---------- Record excerpts

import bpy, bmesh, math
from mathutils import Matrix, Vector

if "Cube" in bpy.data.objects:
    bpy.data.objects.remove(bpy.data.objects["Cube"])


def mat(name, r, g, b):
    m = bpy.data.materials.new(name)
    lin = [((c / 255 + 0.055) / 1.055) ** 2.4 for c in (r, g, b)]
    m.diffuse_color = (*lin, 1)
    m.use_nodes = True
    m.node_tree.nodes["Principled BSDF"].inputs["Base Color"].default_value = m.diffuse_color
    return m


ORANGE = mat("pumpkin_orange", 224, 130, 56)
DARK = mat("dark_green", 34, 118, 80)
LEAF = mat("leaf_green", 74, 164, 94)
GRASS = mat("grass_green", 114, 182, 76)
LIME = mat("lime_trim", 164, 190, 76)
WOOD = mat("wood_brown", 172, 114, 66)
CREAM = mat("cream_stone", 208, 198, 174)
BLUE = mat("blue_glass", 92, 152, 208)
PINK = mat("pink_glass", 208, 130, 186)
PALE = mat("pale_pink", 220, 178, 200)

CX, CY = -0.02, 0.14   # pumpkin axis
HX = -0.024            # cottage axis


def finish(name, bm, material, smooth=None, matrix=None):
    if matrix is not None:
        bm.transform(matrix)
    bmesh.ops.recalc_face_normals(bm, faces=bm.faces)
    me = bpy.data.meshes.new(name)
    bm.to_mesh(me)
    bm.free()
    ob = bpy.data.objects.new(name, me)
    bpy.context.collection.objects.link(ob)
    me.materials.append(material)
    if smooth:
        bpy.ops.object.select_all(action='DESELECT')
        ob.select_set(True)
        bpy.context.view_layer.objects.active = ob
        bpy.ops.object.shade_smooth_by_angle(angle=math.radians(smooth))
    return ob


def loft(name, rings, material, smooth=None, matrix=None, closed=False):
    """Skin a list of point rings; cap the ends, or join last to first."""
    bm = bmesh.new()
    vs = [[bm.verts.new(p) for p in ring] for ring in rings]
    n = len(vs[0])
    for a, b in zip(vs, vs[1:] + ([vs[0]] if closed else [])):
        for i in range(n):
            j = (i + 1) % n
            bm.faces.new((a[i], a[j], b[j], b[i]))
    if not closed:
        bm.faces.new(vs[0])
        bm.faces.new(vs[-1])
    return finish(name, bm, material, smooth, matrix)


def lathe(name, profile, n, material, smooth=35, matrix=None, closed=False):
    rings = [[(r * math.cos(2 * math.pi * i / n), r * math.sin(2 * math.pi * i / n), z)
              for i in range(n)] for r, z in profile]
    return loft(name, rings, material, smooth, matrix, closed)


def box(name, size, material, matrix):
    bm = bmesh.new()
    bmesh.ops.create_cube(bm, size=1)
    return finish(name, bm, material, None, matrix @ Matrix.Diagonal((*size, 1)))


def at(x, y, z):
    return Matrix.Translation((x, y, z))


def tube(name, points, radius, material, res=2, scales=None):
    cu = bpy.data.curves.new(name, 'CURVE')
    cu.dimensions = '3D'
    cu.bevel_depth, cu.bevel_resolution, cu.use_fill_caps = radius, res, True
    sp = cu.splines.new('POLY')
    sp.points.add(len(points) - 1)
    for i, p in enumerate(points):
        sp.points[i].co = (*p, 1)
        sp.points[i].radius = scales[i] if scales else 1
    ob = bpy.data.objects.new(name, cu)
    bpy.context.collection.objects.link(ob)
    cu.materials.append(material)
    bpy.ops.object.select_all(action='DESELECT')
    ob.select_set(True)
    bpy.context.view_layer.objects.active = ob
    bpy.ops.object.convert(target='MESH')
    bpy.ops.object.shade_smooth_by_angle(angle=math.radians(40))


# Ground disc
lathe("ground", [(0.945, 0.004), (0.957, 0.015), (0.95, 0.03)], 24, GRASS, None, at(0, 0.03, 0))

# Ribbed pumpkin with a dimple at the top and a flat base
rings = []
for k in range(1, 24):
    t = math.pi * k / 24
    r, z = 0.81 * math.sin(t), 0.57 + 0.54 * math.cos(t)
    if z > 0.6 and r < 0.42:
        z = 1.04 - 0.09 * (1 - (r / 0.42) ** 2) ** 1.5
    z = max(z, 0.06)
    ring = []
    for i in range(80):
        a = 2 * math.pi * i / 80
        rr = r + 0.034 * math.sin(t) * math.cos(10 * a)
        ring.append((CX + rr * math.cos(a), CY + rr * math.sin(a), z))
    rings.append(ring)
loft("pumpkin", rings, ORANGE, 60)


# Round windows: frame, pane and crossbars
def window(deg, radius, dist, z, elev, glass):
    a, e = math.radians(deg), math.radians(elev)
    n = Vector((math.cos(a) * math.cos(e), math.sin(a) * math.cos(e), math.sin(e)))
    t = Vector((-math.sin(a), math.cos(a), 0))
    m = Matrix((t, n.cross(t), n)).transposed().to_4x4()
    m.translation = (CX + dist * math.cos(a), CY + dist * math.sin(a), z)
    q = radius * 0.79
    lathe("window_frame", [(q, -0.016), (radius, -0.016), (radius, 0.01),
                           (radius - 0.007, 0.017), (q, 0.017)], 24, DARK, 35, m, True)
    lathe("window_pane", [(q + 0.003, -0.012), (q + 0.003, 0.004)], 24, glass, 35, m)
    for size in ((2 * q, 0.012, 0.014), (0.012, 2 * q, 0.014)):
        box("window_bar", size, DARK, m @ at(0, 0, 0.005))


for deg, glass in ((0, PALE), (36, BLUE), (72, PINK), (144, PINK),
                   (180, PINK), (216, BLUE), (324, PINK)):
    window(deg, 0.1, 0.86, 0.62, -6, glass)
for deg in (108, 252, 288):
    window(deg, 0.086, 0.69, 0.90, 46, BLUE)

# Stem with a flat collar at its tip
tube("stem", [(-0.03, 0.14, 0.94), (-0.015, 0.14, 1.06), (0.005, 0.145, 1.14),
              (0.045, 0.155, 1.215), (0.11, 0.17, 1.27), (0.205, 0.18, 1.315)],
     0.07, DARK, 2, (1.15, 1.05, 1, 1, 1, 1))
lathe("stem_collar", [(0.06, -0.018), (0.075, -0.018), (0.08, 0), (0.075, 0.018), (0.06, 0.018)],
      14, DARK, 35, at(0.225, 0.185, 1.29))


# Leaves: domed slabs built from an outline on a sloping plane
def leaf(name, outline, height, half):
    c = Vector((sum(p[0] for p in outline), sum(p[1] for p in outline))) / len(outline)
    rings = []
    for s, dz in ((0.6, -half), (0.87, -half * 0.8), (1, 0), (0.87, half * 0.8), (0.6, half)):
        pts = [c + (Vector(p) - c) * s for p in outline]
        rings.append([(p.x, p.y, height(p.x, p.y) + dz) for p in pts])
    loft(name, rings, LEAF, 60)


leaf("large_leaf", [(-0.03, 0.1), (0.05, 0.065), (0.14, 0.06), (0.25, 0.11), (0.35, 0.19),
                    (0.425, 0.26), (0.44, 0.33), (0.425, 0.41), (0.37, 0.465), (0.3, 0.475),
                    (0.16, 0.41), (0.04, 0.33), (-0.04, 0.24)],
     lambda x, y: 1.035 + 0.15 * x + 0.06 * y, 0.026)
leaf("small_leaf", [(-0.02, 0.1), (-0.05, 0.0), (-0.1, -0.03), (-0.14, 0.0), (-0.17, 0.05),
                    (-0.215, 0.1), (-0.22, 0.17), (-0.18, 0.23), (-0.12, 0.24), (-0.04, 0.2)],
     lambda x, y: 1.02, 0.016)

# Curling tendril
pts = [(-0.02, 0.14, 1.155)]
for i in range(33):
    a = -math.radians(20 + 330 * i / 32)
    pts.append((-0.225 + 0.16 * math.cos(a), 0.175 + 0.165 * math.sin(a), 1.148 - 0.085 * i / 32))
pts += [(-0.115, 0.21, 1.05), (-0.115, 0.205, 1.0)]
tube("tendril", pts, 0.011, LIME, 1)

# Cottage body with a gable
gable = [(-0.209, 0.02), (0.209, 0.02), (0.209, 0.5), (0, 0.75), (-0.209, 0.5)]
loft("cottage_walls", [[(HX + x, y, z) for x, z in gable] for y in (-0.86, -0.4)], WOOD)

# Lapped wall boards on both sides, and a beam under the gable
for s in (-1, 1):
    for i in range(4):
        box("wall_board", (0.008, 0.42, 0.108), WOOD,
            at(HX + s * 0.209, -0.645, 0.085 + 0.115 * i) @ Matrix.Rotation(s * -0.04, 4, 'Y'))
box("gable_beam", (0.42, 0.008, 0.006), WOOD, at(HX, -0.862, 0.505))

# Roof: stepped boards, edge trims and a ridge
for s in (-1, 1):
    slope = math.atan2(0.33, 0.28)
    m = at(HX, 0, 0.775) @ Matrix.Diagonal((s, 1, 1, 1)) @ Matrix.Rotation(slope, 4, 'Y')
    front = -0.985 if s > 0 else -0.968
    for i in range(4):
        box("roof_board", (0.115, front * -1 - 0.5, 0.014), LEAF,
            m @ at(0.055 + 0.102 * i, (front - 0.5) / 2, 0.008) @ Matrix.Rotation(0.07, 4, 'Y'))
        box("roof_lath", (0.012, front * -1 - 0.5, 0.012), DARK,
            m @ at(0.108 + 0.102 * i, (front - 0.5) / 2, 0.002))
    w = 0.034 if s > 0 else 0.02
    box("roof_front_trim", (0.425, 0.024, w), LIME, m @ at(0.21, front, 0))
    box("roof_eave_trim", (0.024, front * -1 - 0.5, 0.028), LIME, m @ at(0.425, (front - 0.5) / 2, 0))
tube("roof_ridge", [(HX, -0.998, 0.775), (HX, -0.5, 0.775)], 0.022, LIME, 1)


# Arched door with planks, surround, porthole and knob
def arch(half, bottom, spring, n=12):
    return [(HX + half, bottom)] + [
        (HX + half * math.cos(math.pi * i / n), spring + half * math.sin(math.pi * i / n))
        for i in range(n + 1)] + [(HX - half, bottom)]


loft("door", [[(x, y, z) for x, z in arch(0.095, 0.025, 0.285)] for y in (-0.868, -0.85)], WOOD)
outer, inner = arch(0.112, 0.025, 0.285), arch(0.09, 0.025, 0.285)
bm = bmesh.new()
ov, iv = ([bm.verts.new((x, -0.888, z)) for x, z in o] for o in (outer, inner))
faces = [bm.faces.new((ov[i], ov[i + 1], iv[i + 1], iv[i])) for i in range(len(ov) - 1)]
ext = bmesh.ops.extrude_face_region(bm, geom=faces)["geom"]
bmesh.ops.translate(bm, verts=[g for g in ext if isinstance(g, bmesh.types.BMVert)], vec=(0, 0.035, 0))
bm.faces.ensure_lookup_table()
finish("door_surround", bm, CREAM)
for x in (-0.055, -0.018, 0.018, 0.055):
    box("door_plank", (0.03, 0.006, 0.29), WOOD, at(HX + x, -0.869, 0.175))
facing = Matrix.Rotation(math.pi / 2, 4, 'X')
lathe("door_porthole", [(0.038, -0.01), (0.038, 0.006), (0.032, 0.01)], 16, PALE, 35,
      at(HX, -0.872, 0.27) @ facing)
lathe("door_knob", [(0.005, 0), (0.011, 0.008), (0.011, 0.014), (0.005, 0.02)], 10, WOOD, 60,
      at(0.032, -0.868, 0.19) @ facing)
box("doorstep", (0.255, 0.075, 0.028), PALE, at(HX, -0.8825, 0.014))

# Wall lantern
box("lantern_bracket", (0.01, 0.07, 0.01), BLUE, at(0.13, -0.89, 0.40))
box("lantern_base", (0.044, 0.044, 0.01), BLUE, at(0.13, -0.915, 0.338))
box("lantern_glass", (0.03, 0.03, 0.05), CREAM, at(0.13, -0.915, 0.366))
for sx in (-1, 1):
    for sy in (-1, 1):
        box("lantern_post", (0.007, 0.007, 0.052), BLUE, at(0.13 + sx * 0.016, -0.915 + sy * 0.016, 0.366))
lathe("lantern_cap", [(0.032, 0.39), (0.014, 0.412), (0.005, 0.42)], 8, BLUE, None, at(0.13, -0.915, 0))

--------------------
---------- Record excerpts

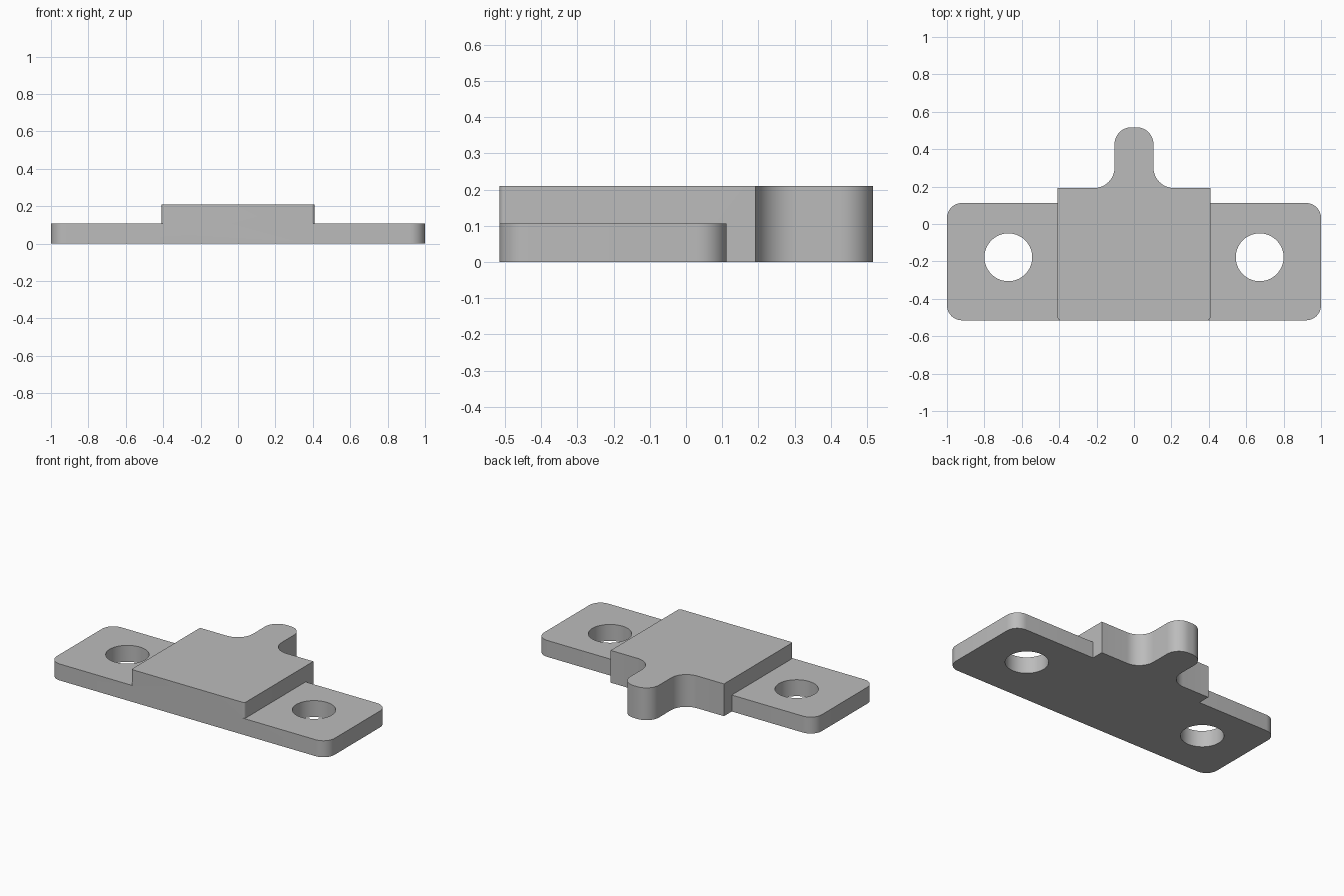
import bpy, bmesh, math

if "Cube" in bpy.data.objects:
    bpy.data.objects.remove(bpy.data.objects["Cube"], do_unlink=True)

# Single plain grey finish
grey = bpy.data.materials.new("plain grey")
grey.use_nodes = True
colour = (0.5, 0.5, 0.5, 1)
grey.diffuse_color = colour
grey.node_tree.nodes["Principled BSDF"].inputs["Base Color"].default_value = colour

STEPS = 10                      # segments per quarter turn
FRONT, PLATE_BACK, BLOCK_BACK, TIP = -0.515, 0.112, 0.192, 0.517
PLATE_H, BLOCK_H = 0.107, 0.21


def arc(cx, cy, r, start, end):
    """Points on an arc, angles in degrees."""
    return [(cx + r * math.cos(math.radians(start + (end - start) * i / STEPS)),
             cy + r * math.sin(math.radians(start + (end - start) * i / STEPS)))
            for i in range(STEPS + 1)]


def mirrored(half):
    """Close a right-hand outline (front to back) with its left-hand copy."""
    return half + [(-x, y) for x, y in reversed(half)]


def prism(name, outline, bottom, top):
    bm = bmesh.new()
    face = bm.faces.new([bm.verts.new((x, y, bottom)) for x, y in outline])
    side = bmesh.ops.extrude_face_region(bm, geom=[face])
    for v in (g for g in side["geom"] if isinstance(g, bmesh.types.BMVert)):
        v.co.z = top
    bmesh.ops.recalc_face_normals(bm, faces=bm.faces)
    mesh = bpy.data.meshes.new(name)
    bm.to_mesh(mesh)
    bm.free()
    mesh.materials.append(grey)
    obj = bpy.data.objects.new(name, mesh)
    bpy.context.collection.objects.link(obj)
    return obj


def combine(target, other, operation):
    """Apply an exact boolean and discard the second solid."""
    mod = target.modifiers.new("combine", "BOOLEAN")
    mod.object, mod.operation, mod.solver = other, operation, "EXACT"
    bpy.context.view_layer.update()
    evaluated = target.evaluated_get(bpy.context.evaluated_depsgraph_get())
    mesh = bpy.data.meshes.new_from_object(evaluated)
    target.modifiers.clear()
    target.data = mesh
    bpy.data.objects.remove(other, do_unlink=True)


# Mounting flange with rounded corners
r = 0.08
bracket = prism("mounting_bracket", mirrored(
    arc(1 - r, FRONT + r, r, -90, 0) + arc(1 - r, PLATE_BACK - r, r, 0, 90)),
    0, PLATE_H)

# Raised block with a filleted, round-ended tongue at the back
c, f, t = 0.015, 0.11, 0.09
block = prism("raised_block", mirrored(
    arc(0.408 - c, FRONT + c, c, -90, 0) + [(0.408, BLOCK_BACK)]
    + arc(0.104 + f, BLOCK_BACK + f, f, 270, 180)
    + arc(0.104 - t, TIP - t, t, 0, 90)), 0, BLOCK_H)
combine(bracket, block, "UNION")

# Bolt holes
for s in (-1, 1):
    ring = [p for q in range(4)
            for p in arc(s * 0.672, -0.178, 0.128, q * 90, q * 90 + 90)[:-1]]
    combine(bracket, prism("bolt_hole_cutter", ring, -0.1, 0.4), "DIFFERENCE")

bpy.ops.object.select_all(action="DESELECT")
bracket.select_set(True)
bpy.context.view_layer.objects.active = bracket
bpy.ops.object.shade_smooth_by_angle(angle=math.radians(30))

--------------------
---------- Record excerpts

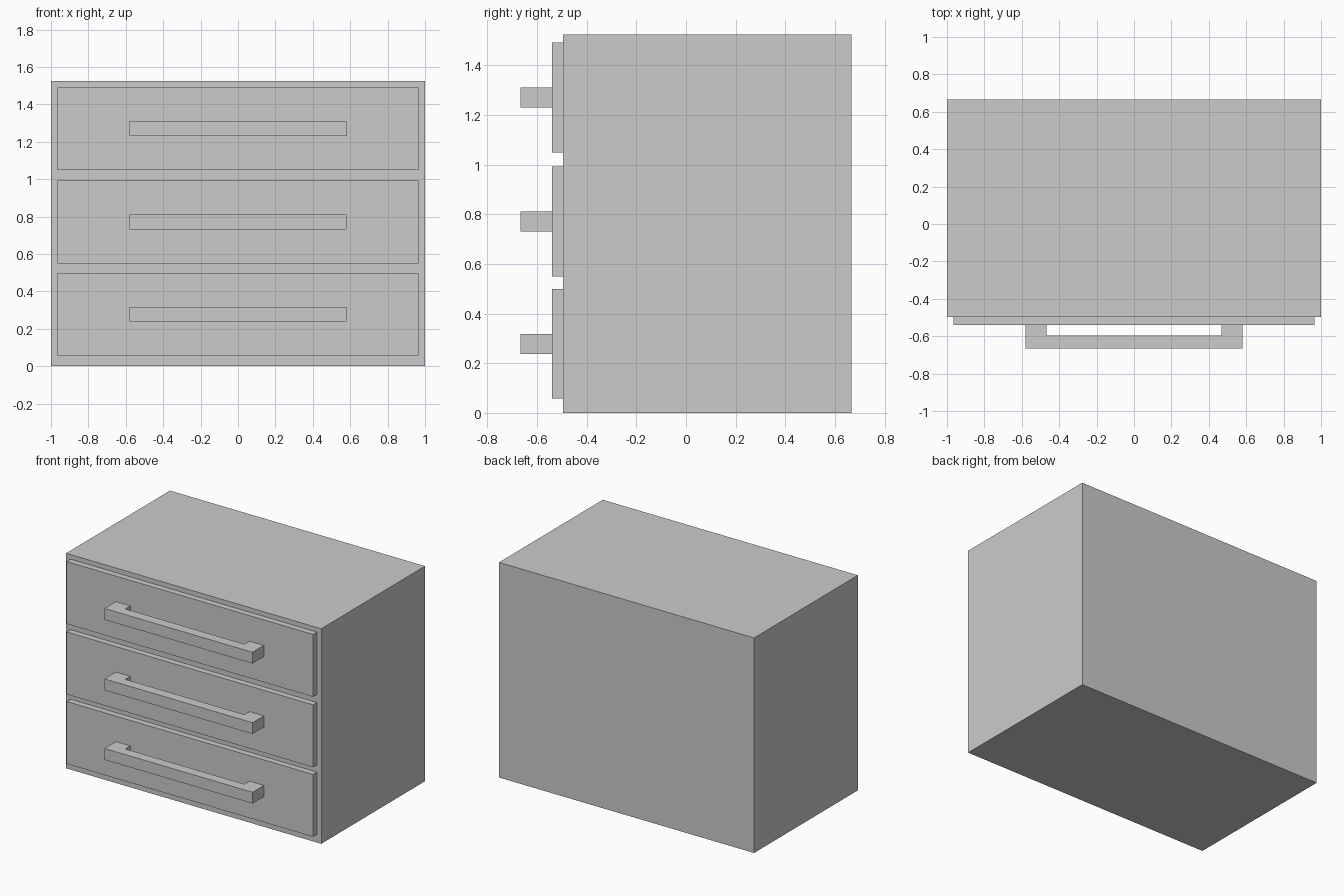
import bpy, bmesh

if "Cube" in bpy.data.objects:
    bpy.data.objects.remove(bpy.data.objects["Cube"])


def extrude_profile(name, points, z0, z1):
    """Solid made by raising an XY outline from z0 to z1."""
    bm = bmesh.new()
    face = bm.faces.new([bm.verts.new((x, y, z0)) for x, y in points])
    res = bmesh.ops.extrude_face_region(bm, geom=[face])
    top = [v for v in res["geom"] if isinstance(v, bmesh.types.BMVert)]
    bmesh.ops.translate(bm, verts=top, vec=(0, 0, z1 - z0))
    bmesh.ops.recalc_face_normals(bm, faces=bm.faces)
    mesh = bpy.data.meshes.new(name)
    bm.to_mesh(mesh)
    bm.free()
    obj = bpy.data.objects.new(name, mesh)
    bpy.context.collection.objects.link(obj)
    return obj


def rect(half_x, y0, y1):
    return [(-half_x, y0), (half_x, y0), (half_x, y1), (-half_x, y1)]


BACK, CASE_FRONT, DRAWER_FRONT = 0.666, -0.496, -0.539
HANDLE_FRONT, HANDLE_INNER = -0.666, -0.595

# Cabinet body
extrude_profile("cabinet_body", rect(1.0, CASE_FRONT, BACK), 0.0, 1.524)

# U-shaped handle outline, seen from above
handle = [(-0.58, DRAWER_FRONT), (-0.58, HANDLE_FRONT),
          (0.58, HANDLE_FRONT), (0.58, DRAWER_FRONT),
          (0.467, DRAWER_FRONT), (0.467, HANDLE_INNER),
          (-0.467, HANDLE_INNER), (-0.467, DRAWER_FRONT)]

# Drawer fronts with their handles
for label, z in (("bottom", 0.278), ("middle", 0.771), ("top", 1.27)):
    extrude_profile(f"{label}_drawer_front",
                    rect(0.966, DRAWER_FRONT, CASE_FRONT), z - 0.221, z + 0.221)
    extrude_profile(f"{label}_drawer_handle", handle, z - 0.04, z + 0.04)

--------------------

> Instructions to follow: In how many lines of the material does the string "loft" appear? Reply with the number only.

> Result: 6